Civil and Environmental Engineering Professor Svetoslava Todorova attended the second session of the United Nations (UN) Intergovernmental Negotiations Committee on Plastics this summer in Paris, France. Todorova was invited as an academic expert based on her research on the environment,…
Interdisciplinary Student Team Develops ‘Farm to Flame’ Plan for Energy Grids Powered by Farm Waste
When Will McKnight’s grandfather and uncle devised a process for converting farm waste to power, their goal was a simple one.
“They wanted to replace wood pellets that produce smoke and toxins—that’s where the idea came from,” says McKnight ’18.
His family obtained a patent for the clean burning biomass-to-energy system they developed when McKnight was a young boy. As he grew older, McKnight started thinking about other uses and ways to generate power on a larger scale. He researched projects but knew he needed help to move a business plan forward.
“I needed people to help me design something that could be built,” says McKnight.
McKnight,a history major in the College of Arts and Sciences and the Maxwell School of Citizenship and Public Affairs, reached out to his friend Kwaku Jyamfi ’18 and SUNY College of Environmental Science and Forestry student Sayje Lasenberry ’19 to help him advance the technology.
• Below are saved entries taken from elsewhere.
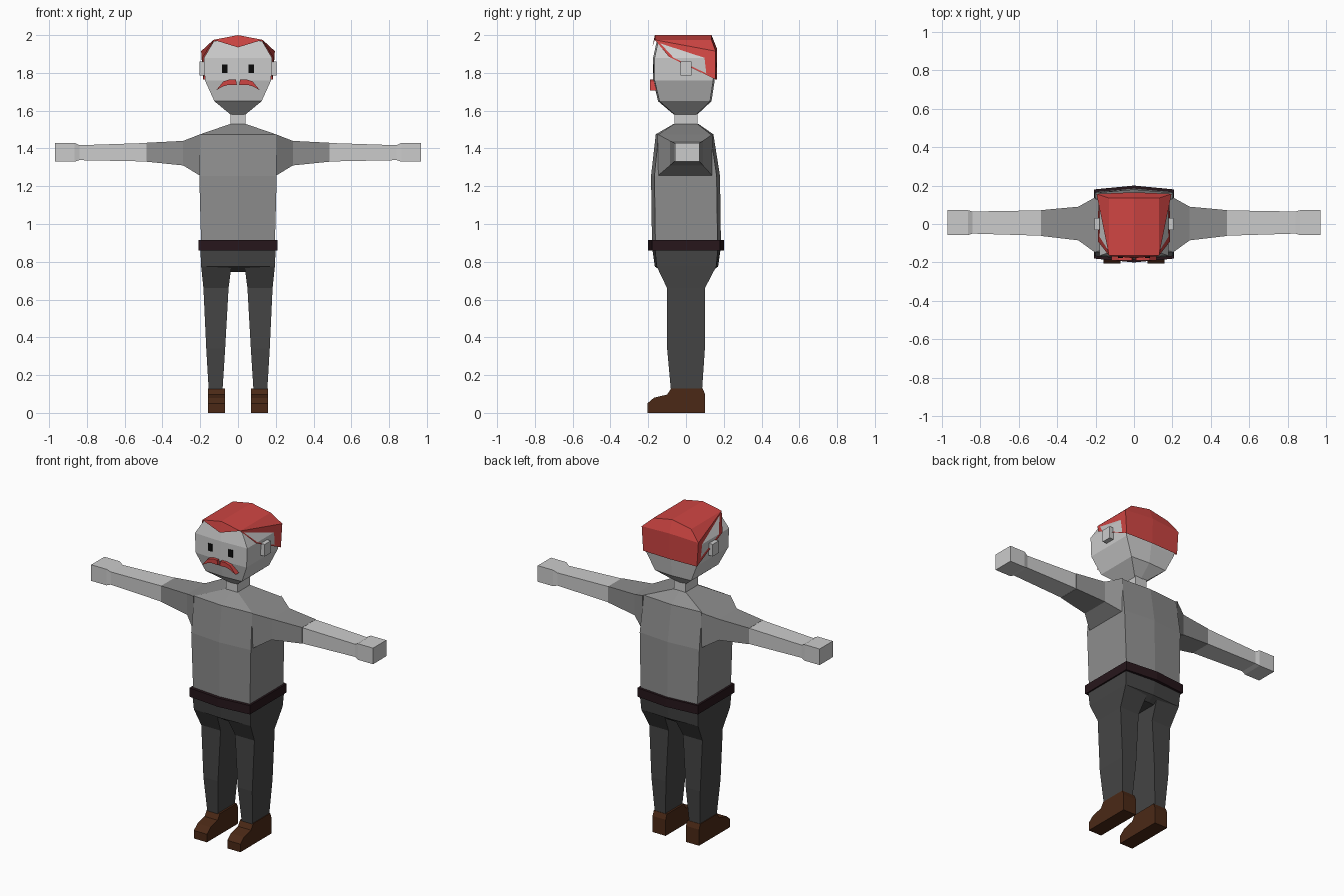
import bpy, bmesh

if "Cube" in bpy.data.objects:
    bpy.data.objects.remove(bpy.data.objects["Cube"])


def material(name, r, g, b):
    m = bpy.data.materials.new(name)
    m.diffuse_color = (r, g, b, 1)
    m.use_nodes = True
    m.node_tree.nodes["Principled BSDF"].inputs["Base Color"].default_value = m.diffuse_color
    return m


RED = material("red", 0.62, 0.06, 0.055)
SHIRT = material("mid_grey", 0.27, 0.27, 0.27)
DARK = material("dark_grey", 0.06, 0.06, 0.06)
BELT = material("near_black", 0.02, 0.008, 0.011)
BROWN = material("brown", 0.07, 0.022, 0.008)
BLACK = material("black", 0.003, 0.003, 0.003)


def build(name, verts, faces, mat=None, mirror=False):
    bm = bmesh.new()
    vs = [bm.verts.new(v) for v in verts]
    for f in faces:
        bm.faces.new([vs[i] for i in f])
    bmesh.ops.recalc_face_normals(bm, faces=bm.faces)
    me = bpy.data.meshes.new(name)
    bm.to_mesh(me)
    bm.free()
    ob = bpy.data.objects.new(name, me)
    bpy.context.collection.objects.link(ob)
    if mat:
        me.materials.append(mat)
    if mirror:
        ob.modifiers.new("Mirror", 'MIRROR').use_axis[0] = True
    return ob


def loft(name, rings, mat=None, mirror=False):
    """Skin a list of equal-length rings and cap both ends."""
    n = len(rings[0])
    verts = [p for r in rings for p in r]
    faces = [list(range(n)), [len(verts) - n + i for i in range(n)]]
    for k in range(len(rings) - 1):
        for i in range(n):
            j = (i + 1) % n
            faces.append([k * n + i, k * n + j, (k + 1) * n + j, (k + 1) * n + i])
    return build(name, verts, faces, mat, mirror)


def body_ring(z, w, front, back, bulge):
    """Box section with a slightly raised centre line front and back."""
    f, b = front + bulge, back - bulge
    return [(-w, f, z), (0, front, z), (w, f, z), (w, b, z), (0, back, z), (-w, b, z)]


def flat_ring(z, x0, x1, y0, y1):
    return [(x0, y0, z), (x1, y0, z), (x1, y1, z), (x0, y1, z)]


def side_ring(x, y0, y1, z0, z1):
    return [(x, y0, z0), (x, y1, z0), (x, y1, z1), (x, y0, z1)]


def extrude_x(name, x0, x1, profile, mat, mirror=True):
    return loft(name, [[(x, y, z) for y, z in profile] for x in (x0, x1)], mat, mirror)


def box(name, x0, x1, y0, y1, z0, z1, mat=None, mirror=True):
    return loft(name, [flat_ring(z, x0, x1, y0, y1) for z in (z0, z1)], mat, mirror)


# Torso, belt and hips
loft("shirt", [body_ring(*r) for r in (
    (0.89, 0.195, -0.18, 0.185, 0.018),
    (1.255, 0.205, -0.185, 0.18, 0.018),
    (1.475, 0.20, -0.16, 0.145, 0.015),
    (1.53, 0.04, -0.065, 0.065, 0.005))], SHIRT)
loft("belt", [body_ring(z, 0.208, -0.2, 0.2, 0.02) for z in (0.86, 0.915)], BELT)
loft("hips", [body_ring(*r) for r in (
    (0.745, 0.04, -0.12, 0.13, 0.005),
    (0.775, 0.195, -0.165, 0.17, 0.01),
    (0.88, 0.2, -0.18, 0.185, 0.015))], DARK)

# Legs and shoes
loft("leg", [flat_ring(*r) for r in (
    (0.775, 0.035, 0.195, -0.155, 0.16),
    (0.66, 0.05, 0.183, -0.10, 0.10),
    (0.34, 0.068, 0.168, -0.10, 0.10),
    (0.12, 0.082, 0.155, -0.08, 0.085))], DARK, True)
extrude_x("shoe", 0.07, 0.16, [
    (0.10, 0), (0.10, 0.10), (0.088, 0.13), (-0.078, 0.13),
    (-0.10, 0.097), (-0.17, 0.08), (-0.205, 0.05), (-0.205, 0)], BROWN)

# Sleeves, then bare forearms and hands
loft("sleeve", [side_ring(*r) for r in (
    (0.20, -0.15, 0.14, 1.255, 1.475),
    (0.29, -0.085, 0.09, 1.31, 1.44),
    (0.485, -0.062, 0.072, 1.33, 1.43))], SHIRT, True)
loft("forearm_and_hand", [side_ring(*r) for r in (
    (0.48, -0.061, 0.071, 1.331, 1.429),
    (0.84, -0.05, 0.065, 1.338, 1.417),
    (0.865, -0.058, 0.072, 1.33, 1.43),
    (0.97, -0.058, 0.072, 1.33, 1.43))], None, True)

# Neck, head and ears
box("neck", -0.04, 0.04, -0.062, 0.062, 1.52, 1.59, None, False)
loft("head", [body_ring(*r) for r in (
    (1.58, 0.04, -0.065, 0.06, 0.005),
    (1.65, 0.125, -0.148, 0.135, 0.008),
    (1.76, 0.175, -0.174, 0.152, 0.008),
    (1.88, 0.18, -0.174, 0.152, 0.008),
    (1.968, 0.128, -0.155, 0.125, 0.008))])
box("ear", 0.165, 0.205, -0.03, 0.03, 1.785, 1.86)

# Eyes and moustache
box("eye", 0.056, 0.084, -0.176, -0.16, 1.80, 1.845, BLACK)
stache = [(0.006, 1.735), (0.011, 1.765), (0.045, 1.765), (0.077, 1.755),
          (0.116, 1.708), (0.08, 1.728), (0.05, 1.737)]
loft("moustache", [[(x, y, z) for x, z in stache] for y in (-0.19, -0.155)], RED, True)

# Hair cap: one half, mirrored
hair = [(0, -0.165, 2.0), (0, 0.135, 2.0), (0.13, -0.165, 1.975), (0.13, 0.135, 1.975),
        (0.195, 0.157, 1.915), (0, 0.165, 1.925), (0.185, 0.157, 1.765), (0, 0.163, 1.765),
        (0.188, -0.09, 1.885), (0, -0.178, 1.935)]
build("hair", hair, [(0, 2, 3, 1), (1, 3, 4, 5), (5, 4, 6, 7), (2, 4, 3),
                     (2, 8, 6, 4), (9, 2, 0)], RED, True)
Jyamfi is a chemical engineering major in the College of Engineering and Computer Science and Lasenberry is studying sustainable energy management.
“The SU campus is kind of a business incubator,” says McKnight.
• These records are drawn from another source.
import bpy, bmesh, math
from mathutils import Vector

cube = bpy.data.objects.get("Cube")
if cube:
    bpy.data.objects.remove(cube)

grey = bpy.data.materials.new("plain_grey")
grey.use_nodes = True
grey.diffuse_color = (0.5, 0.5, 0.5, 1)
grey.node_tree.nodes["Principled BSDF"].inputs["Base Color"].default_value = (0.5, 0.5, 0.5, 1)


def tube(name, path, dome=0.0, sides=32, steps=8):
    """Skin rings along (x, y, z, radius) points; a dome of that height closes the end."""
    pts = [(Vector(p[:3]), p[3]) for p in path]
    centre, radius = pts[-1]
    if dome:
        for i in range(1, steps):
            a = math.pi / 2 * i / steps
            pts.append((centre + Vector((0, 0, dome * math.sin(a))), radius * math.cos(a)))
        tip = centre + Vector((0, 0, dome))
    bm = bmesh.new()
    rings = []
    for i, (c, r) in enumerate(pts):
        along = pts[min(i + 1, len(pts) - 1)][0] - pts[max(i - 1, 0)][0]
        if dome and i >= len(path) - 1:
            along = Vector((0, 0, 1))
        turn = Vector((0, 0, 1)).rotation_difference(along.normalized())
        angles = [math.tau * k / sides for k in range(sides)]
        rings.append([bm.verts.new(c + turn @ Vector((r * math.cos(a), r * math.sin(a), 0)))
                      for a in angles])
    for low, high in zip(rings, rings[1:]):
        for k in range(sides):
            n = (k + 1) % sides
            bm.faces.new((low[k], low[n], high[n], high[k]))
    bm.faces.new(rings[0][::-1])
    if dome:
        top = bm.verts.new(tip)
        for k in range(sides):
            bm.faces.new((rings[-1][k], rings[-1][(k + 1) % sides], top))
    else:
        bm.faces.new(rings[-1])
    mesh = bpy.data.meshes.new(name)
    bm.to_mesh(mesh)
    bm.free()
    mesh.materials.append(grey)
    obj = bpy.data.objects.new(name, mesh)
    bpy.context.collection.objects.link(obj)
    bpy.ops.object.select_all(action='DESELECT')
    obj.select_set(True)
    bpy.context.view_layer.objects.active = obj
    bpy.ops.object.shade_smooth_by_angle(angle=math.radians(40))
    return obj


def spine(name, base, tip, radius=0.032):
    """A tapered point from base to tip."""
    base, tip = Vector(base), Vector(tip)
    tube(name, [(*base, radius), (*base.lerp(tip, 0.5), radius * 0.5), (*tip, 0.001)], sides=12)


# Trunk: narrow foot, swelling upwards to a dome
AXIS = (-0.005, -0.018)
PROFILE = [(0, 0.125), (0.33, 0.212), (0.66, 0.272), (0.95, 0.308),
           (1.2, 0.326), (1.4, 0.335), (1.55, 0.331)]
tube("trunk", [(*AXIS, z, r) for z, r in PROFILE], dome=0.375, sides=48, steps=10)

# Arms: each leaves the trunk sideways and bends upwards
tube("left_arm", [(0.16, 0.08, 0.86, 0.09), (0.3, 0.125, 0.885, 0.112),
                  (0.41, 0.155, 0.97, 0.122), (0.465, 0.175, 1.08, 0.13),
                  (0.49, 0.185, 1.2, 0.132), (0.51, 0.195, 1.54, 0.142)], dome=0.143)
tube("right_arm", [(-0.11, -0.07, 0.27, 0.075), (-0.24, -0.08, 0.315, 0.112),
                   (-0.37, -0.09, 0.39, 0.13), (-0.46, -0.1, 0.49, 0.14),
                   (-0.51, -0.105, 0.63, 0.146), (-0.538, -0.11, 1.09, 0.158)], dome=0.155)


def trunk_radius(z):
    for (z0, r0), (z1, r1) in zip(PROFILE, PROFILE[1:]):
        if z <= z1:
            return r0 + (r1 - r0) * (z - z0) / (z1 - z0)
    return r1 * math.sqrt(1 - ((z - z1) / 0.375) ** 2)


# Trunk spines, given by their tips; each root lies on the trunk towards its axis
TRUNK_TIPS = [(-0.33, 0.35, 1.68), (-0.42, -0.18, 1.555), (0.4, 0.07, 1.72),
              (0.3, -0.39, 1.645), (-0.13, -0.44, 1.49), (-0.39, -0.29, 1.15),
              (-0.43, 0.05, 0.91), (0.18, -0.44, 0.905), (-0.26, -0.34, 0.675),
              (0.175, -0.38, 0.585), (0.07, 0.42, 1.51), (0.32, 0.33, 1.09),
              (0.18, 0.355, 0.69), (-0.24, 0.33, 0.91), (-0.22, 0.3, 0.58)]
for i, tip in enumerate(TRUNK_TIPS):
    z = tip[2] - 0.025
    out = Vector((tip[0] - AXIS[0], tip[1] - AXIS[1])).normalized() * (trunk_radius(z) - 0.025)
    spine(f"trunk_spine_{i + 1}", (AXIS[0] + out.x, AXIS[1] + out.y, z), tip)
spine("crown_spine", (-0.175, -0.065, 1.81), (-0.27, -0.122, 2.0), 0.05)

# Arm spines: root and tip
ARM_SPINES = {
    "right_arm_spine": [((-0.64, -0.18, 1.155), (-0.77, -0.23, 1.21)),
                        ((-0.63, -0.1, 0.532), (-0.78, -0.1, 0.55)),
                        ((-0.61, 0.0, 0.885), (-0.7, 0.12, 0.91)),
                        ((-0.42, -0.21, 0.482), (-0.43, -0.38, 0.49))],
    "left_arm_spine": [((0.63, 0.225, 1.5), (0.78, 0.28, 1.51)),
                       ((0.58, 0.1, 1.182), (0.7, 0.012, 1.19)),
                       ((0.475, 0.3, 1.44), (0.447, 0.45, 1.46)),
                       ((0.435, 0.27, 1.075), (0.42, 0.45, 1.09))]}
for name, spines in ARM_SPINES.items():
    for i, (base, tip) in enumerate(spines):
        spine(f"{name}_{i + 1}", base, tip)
Together, McKnight, Jyamfi and Lasenberry launched an enterprise called “Farm to Flame.” They hope to develop localized energy grids in rural African communities powered by farm waste. The team is already partnering with a green energy utility company in the Congo.
Jyamfi is from Ghana and quickly saw the potential for an energy system that would benefit farmers and neighbors.
“Agriculture is on the forefront of their economy,” says Jyamfi. “In addition to giving utility companies another option, we are giving a new revenue stream to small-scale farmers to use their waste.”
The team is passionate about their business plan and technology but also about the opportunity for sustainable entrepreneurship.
“I just think that anything someone here in America can do for someone in need is a good cause,” says Jyamfi.
Farm to Flame Energy advanced from the Syracuse campus qualifier for the Hult Prize, hosted by the Blackstone LaunchPad. The Hult Prize is known as the “Nobel Prize for student startups.” Each year organizers seek out socially conscious student businesses plans that compete to solve the world’s toughest challenges. This year’s theme, “Harnessing the Power of Energy,” issued a challenge to conceive a scalable solution to transform the lives of 10 million people by 2025.
The Farm to Flame team will now present during regional finals in Boston on March 9 and 10.
McKnight and Jyamfi say the diversity of programs and colleges on the Syracuse campus made this interdisciplinary collaboration a success.
“You can’t build it alone,” says McKnight. “We are stronger together.”
About Syracuse University
Syracuse University is a private, international research university with distinctive academics, diversely unique offerings and an undeniable spirit. Located in the geographic heart of New York State, with a global footprint, and nearly 150 years of history, Syracuse University offers a quintessential college experience. The scope of Syracuse University is a testament to its strengths: a pioneering history dating back to 1870; a choice of more than 200 majors and 100 minors offered through 13 schools and colleges; nearly 15,000 undergraduates and 5,000 graduate students; more than a quarter of a million alumni in 160 countries; and a student population from all 50 U.S. states and 123 countries. For more information, please visit www.syracuse.edu.